The 6-foot-3 Galloway has started 20 of 21 games after transferring from Boston College this past offseason.

Galloway posted on social media that he’d had the surgery. Clemson coach Brad Brownell confirmed in a text to The Associated Press that Galloway had the operation.

Galloway said in his post he will be in uniform soon. He is not expected to play at Florida State on Saturday.

A fifth-year player, Galloway has averaged 10.6 points a game this season. He’s second on the Tigers with 55 assists and 18 steals.

The Tigers (17-4) lead the Atlantic Coast Conference at 9-1 in league play.

Clemson is already down two experienced players due to injury.

Point guard Chase Hunter, who started the team’s first 18 games, has missed the past three with a foot injury.

Guard Alex Hemenway, in his fourth season, has missed the past nine games with a foot injury. Hemenway was the team’s leading 3-point shooter (27 of 54) before getting hurt.

Zach Edey has 19 points, No. 1 Purdue beats Michigan 75-70

purdue basketball

ANN ARBOR, Mich. — Zach Edey had 15 of his 19 points in the first half and Fletcher Loyer finished with 17 points to help No. 1 Purdue hold off Michigan 75-70 on Thursday night.

The Boilermakers (20-1, 9-1 Big Ten) had a 15-0 run to go ahead 41-28 lead in the first half after there were 10 lead changes and four ties, but they couldn’t pull away.

The Wolverines (11-9, 5-4) were without standout freshman Jett Howard, who missed the game with an ankle injury, and still hung around until the final seconds.

Joey Baker made a 3-pointer – off the glass – with 5.9 seconds left to pull Michigan within three points, but Purdue’s Brandon Newman sealed the victory with two free throws.

Purdue coach Matt Painter said Michigan slowed down Edey in the second half by pushing him away from the basket.

“They got him out a little more, and got him bottled up,” Painter said.

The 7-foot-4 Edey, though, was too tough to stop early in the game.

“He’s one of the best in the country for a reason,” Michigan coach Juwan Howard said. “He’s very effective, especially if he’s 8 feet and in.”

With size and skills such as a hook shot, the junior center from Toronto scored Purdue’s first seven points and finished the first half 7 of 12 from the field and 1 of 2 at the line.

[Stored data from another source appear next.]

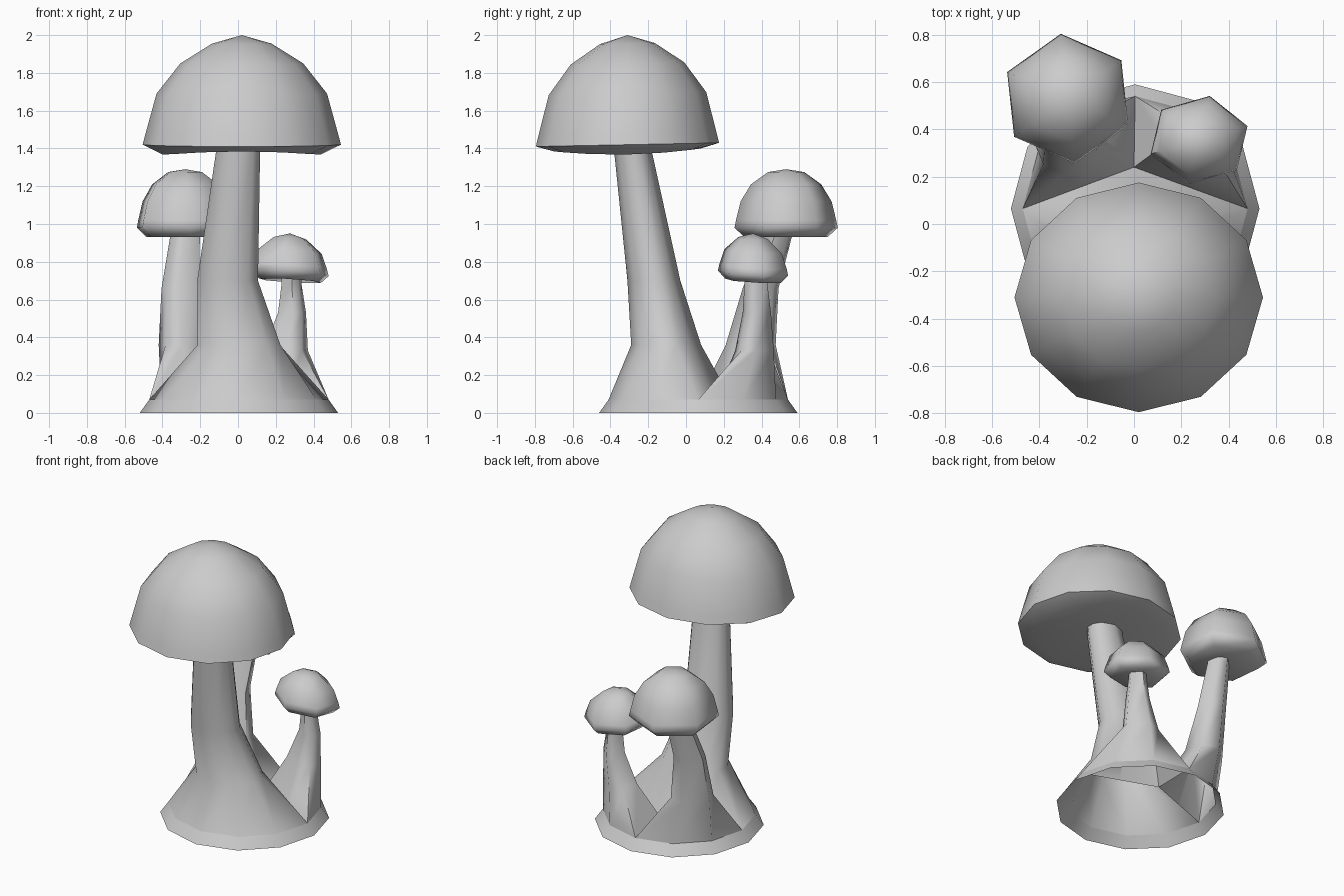
import bpy
from math import sin, cos, radians, atan2

if "Cube" in bpy.data.objects:
    bpy.data.objects.remove(bpy.data.objects["Cube"])

def make(name, verts, faces):
    me = bpy.data.meshes.new(name)
    me.from_pydata(verts, [], faces)
    me.update()
    ob = bpy.data.objects.new(name, me)
    bpy.context.collection.objects.link(ob)
    bpy.ops.object.select_all(action='DESELECT')
    ob.select_set(True)
    bpy.context.view_layer.objects.active = ob
    bpy.ops.object.shade_smooth_by_angle(angle=radians(62))
    return ob

def bridge(rings, n):
    # quads between consecutive rings of n vertices
    return [(r * n + i, r * n + (i + 1) % n, (r + 1) * n + (i + 1) % n, (r + 1) * n + i)
            for r in range(rings - 1) for i in range(n)]

def cap(name, c, rx, ry, n, rot, profile, top, under, tilt=(0, 0), wave=0):
    # profile: (radius fraction, z) from the underside lip up to the crown
    verts = []
    for k, (f, z) in enumerate(profile):
        for i in range(n):
            a = radians(rot) + i * radians(360) / n
            x, y = rx * f * cos(a), ry * f * sin(a)
            dz = tilt[0] * x + tilt[1] * y - (wave * cos(2 * a) if k == 0 else 0)
            verts.append((c[0] + x, c[1] + y, z + dz))
    m = len(profile)
    faces = bridge(m, n)
    verts += [(*c, top), (*c, under)]
    for i in range(n):
        j = (i + 1) % n
        faces.append(((m - 1) * n + i, (m - 1) * n + j, m * n))
        faces.append((j, i, m * n + 1))
    return make(name, verts, faces)

CX, CY = 0.005, 0.065      # centre of the shared base
PEAK = (0.0, 0.24)         # where the three flared feet meet

def rim(a, r=0.475):
    return (CX + r * cos(radians(a)), CY + r * sin(radians(a)))

def mid(p, q):
    return ((p[0] + q[0]) / 2, (p[1] + q[1]) / 2)

def stem(name, foot, rings):
    # foot polygon at z=0.07, blended into elliptical rings above
    n = len(foot)
    mx, my = sum(p[0] for p in foot) / n, sum(p[1] for p in foot) / n
    angs = [atan2(p[1] - my, p[0] - mx) for p in foot]
    verts = [(x, y, 0.07) for x, y in foot]
    for x0, x1, y0, y1, z in rings:
        for a in angs:
            verts.append(((x0 + x1) / 2 + (x1 - x0) / 2 * cos(a),
                          (y0 + y1) / 2 + (y1 - y0) / 2 * sin(a), z))
    return make(name, verts, bridge(len(rings) + 1, n))

# Base band, open underneath
band = [(*rim(i * 30, 0.525), 0) for i in range(12)] + [(*rim(i * 30), 0.07) for i in range(12)]
make("base_band", band, bridge(2, 12))

# Stems: ring extents x0, x1, y0, y1 at height z
left, right = rim(180), rim(0)
stem("large_stem",
     [rim(a) for a in range(180, 361, 30)] + [mid(right, PEAK), PEAK, mid(PEAK, left)],
     [(-0.22, 0.23, -0.29, 0.08, 0.36), (-0.22, 0.11, -0.31, -0.03, 0.70),
      (-0.12, 0.12, -0.38, -0.18, 1.38), (-0.12, 0.12, -0.385, -0.19, 1.46)])
stem("medium_stem",
     [rim(a) for a in range(90, 181, 30)] + [mid(left, PEAK), PEAK],
     [(-0.42, -0.15, 0.21, 0.475, 0.36), (-0.405, -0.20, 0.30, 0.49, 0.66),
      (-0.36, -0.20, 0.41, 0.56, 0.93), (-0.35, -0.20, 0.43, 0.58, 1.02)])
stem("small_stem",
     [rim(a) for a in range(0, 91, 30)] + [PEAK, mid(PEAK, right)],
     [(0.13, 0.37, 0.26, 0.465, 0.33), (0.21, 0.36, 0.30, 0.45, 0.53),
      (0.23, 0.335, 0.31, 0.43, 0.69), (0.23, 0.335, 0.31, 0.43, 0.78)])

# Caps
cap("large_cap", (0.02, -0.31), 0.525, 0.485, 12, 0,
    [(0.80, 1.38), (1.0, 1.42), (0.975, 1.47), (0.86, 1.69), (0.62, 1.85), (0.30, 1.955)],
    2.0, 1.43, (0, 0.02), 0.012)
cap("medium_cap", (-0.28, 0.53), 0.28, 0.275, 6, 96,
    [(0.80, 0.93), (1.0, 0.98), (0.97, 1.02), (0.88, 1.12), (0.68, 1.21), (0.35, 1.275)],
    1.29, 0.96)
cap("small_cap", (0.275, 0.355), 0.215, 0.19, 6, 78,
    [(0.80, 0.70), (1.0, 0.74), (0.96, 0.775), (0.82, 0.855), (0.42, 0.925)],
    0.95, 0.725, (-0.06, -0.06))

“He did a great job in the first half, going to his right shoulder and using his left hand,” Painter said. “He made four baskets with his left hand which is huge.”

Freshman Braden Smith had 10 points for the Boilermakers.

Purdue’s defense ultimately denied Michigan’s comeback hopes, holding a 22nd straight opponent to 70 or fewer points.

Hunter Dickinson scored 21, Kobe Bufkin had 16 points and Baker added 11 points for the Wolverines, who have lost four of their last six games.

Dickinson, a 7-1 center, matched up with Edey defensively and pulled him out of the lane offensively by making 3 of 7 3-pointers.

“Half his shots were from the 3, and that’s a little different,” Painter said. “His meat and potatoes are on that block. He’s the real deal.”


The Boilermakers got the top spot in the AP Top 25 this week after winning six games, a stretch that followed a loss to Rutgers on Jan. 3 that dropped them from No. 1 in the poll. Purdue improved to 7-2 as the top-ranked team.


Purdue: Edey can’t beat teams by himself and he’s surrounded by a lot of role players and a potential standout in Loyer. The 6-4 guard was the Big Ten player of the week earlier this month, become the first Boilermaker freshman to win the award since Robbie Hummel in 2008.

“Fletcher is somebody who has played better in the second half, and on the road,” Painter said.

Michigan: Jett Howard’s health is a critical factor for the Wolverines, who will have some work to do over the second half of the Big Ten season to avoid missing the NCAA Tournament for the first time since 2015. Howard averages 14.6 points and is the most dynamic player on his father’s team.


The Boilermakers were away from home for 12 of 23 days, winning all five of their road games. They won at Ohio State, Michigan State and Michigan for the first time since the 1997-98 season and beat the Spartans and Wolverines on their home court in the same season for the first time in 12 years.


Purdue: Hosts Michigan State on Sunday, nearly two weeks after the Boilermakers beat the Spartans by a point on Edey’s shot with 2.2 seconds left.

Michigan: Plays at Penn State on Sunday.